Hello, I'm Mark Pearson. If you've purchased gasoline anytime recently you already know energy prices are on the rise. But other than that, inflation seems to be in check.
**According to Commerce Department, energy prices surged up in March by nearly 6 percent -- the largest single month increase since Hurricanes Rita and Katrina shut-down Gulf Coast refineries. **Outside of energy though, the overall Consumer Price Index increase rose just six-tenths of one percent.
**As for retail prices, the big increase was at the fuel pump, where prices jumped over 3 percent in March. **But overall, Retail Sales rose seven-tenths of one percent. **Those numbers brought out the bulls on Wall Street where the Dow gained more than153 points on Friday.
Optimism abounds in rural America too, where a recent study of nonurban, agriculturally dependent portions of nine states revealed rising farm income is pushing farmland values to record levels.
That's not necessarily good news for those trying to begin a career in agriculture. And this week, the government whet the appetites of those wanting to enter farming, by offering them a larger piece of the pie.
Sec. Mike Johanns, USDA: "We are doing something here today that quite honestly is far beyond anything that has ever been done in a farm bill for beginning farmers."
USDA Secretary Mike Johanns was at Iowa State University this week to promote his efforts to recruit young people into the farming profession. Johanns said USDA proposals include $250 million in increased payments for those seeking a career in agriculture.
Johanns: "What would that mean? If you are a beginning farmer or rancher and qualify and are raising one of our program crops…we are going to increase your direct payment by 20-percent during the first five years of your farming operation."
While Johanns was pushing for increased financial support for young farmers, some farm-state lawmakers were "drawing a line in the sand" on future legislation.
In recent weeks, congressional agriculture leaders Collin Peterson of Minnesota and Tom Harkin of Iowa have made it clear that Congress designs the 2007 farm bill….not USDA. Extensive discussions and disagreement are expected on a number of farm-related issues including:
- The potential move towards a permanent disaster payment system.
- Farm payment limits to the nation's wealthiest recipients.
- And new competition provisions that attempt to regulate livestock marketing.

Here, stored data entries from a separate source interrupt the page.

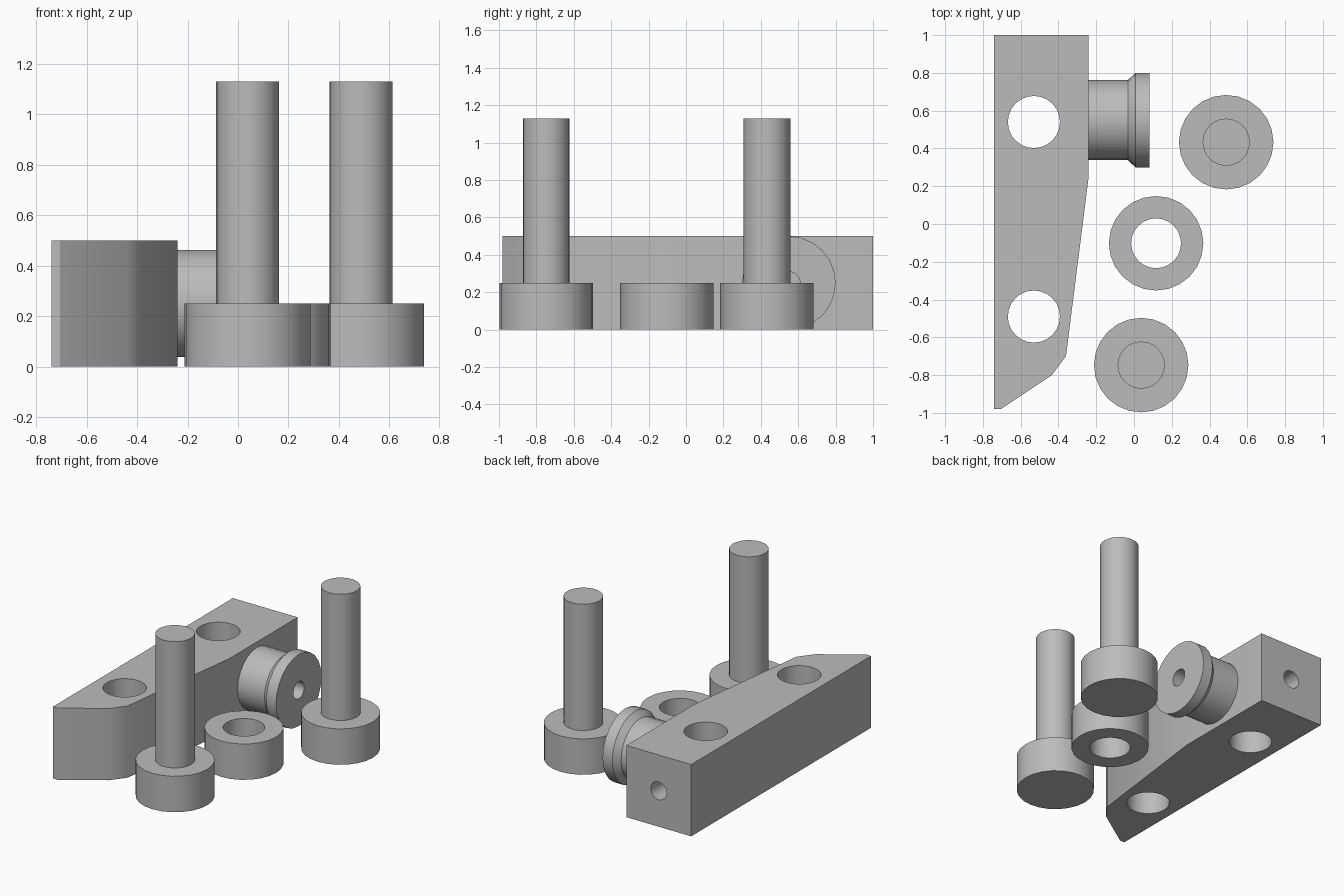
import bpy, bmesh, math
from mathutils import Vector

if "Cube" in bpy.data.objects:
    bpy.data.objects.remove(bpy.data.objects["Cube"])

steel = bpy.data.materials.new("grey_metal")
steel.diffuse_color = (0.5, 0.5, 0.5, 1)
steel.use_nodes = True
steel.node_tree.nodes["Principled BSDF"].inputs["Base Color"].default_value = steel.diffuse_color


def finish(name, bm):
    bmesh.ops.recalc_face_normals(bm, faces=bm.faces)
    me = bpy.data.meshes.new(name)
    bm.to_mesh(me)
    bm.free()
    ob = bpy.data.objects.new(name, me)
    bpy.context.collection.objects.link(ob)
    me.materials.append(steel)
    return ob


def smooth(ob):
    bpy.ops.object.select_all(action='DESELECT')
    ob.select_set(True)
    bpy.context.view_layer.objects.active = ob
    bpy.ops.object.shade_smooth_by_angle(angle=math.radians(32))


def lathe(name, profile, loc, axis='Z', n=24, closed=False):
    """Turn (radius, height) points about an axis; open profiles get end caps."""
    bm = bmesh.new()
    rings = []
    for r, h in profile:
        ring = []
        for i in range(n):
            a = 2 * math.pi * i / n
            c, s = r * math.cos(a), r * math.sin(a)
            p = {'Z': (c, s, h), 'X': (h, c, s), 'Y': (c, h, s)}[axis]
            ring.append(bm.verts.new(Vector(p) + Vector(loc)))
        rings.append(ring)
    pairs = list(zip(rings, rings[1:]))
    if closed:
        pairs.append((rings[-1], rings[0]))
    else:
        bm.faces.new(rings[0])
        bm.faces.new(rings[-1])
    for a, b in pairs:
        for i in range(n):
            j = (i + 1) % n
            bm.faces.new((a[i], a[j], b[j], b[i]))
    return finish(name, bm)


# Tapered clamp bar
outline = [(-0.74, 1), (-0.24, 1), (-0.24, 0.25), (-0.36, -0.70),
           (-0.435, -0.80), (-0.705, -0.98), (-0.74, -0.98)]
bm = bmesh.new()
base = bm.faces.new([bm.verts.new((x, y, 0)) for x, y in outline])
top = bmesh.ops.extrude_face_region(bm, geom=[base])
bmesh.ops.translate(bm, vec=(0, 0, 0.5),
                    verts=[v for v in top["geom"] if isinstance(v, bmesh.types.BMVert)])
bar = finish("clamp_bar", bm)

# Two bolt holes and one end hole
cutters = [
    lathe("rear_hole_cutter", [(0.138, -0.1), (0.138, 0.6)], (-0.53, 0.54, 0)),
    lathe("front_hole_cutter", [(0.138, -0.1), (0.138, 0.6)], (-0.53, -0.49, 0)),
    lathe("end_hole_cutter", [(0.062, 0.56), (0.062, 1.1)], (-0.49, 0, 0.25), 'Y'),
]
for c in cutters:
    c.hide_render = True
    c.hide_set(True)
    m = bar.modifiers.new(c.name, 'BOOLEAN')
    m.object = c
    m.operation = 'DIFFERENCE'
    m.solver = 'EXACT'
    bpy.context.view_layer.objects.active = bar
    bpy.ops.object.modifier_apply(modifier=m.name)
for c in cutters:
    bpy.data.objects.remove(c)
smooth(bar)

# Flanged side roller with a bore
smooth(lathe("side_roller",
             [(0.212, -0.24), (0.212, -0.033), (0.25, 0.008), (0.25, 0.083),
              (0.06, 0.083), (0.06, -0.24)],
             (0, 0.55, 0.25), 'X', closed=True))

# Two bolts standing on their heads
for name, x, y in (("front_bolt", 0.038, -0.747), ("rear_bolt", 0.488, 0.433)):
    smooth(lathe(name, [(0.25, 0), (0.25, 0.25), (0.125, 0.25), (0.125, 1.13)], (x, y, 0)))

# Spacer ring
smooth(lathe("spacer_ring", [(0.25, 0), (0.25, 0.25), (0.132, 0.25), (0.132, 0)],
             (0.117, -0.102, 0), closed=True))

The Congressional Budget Office is expected to release a baseline for agriculture programs next month. Early predictions suggest an additional $20 billion will be added for farm bill spending.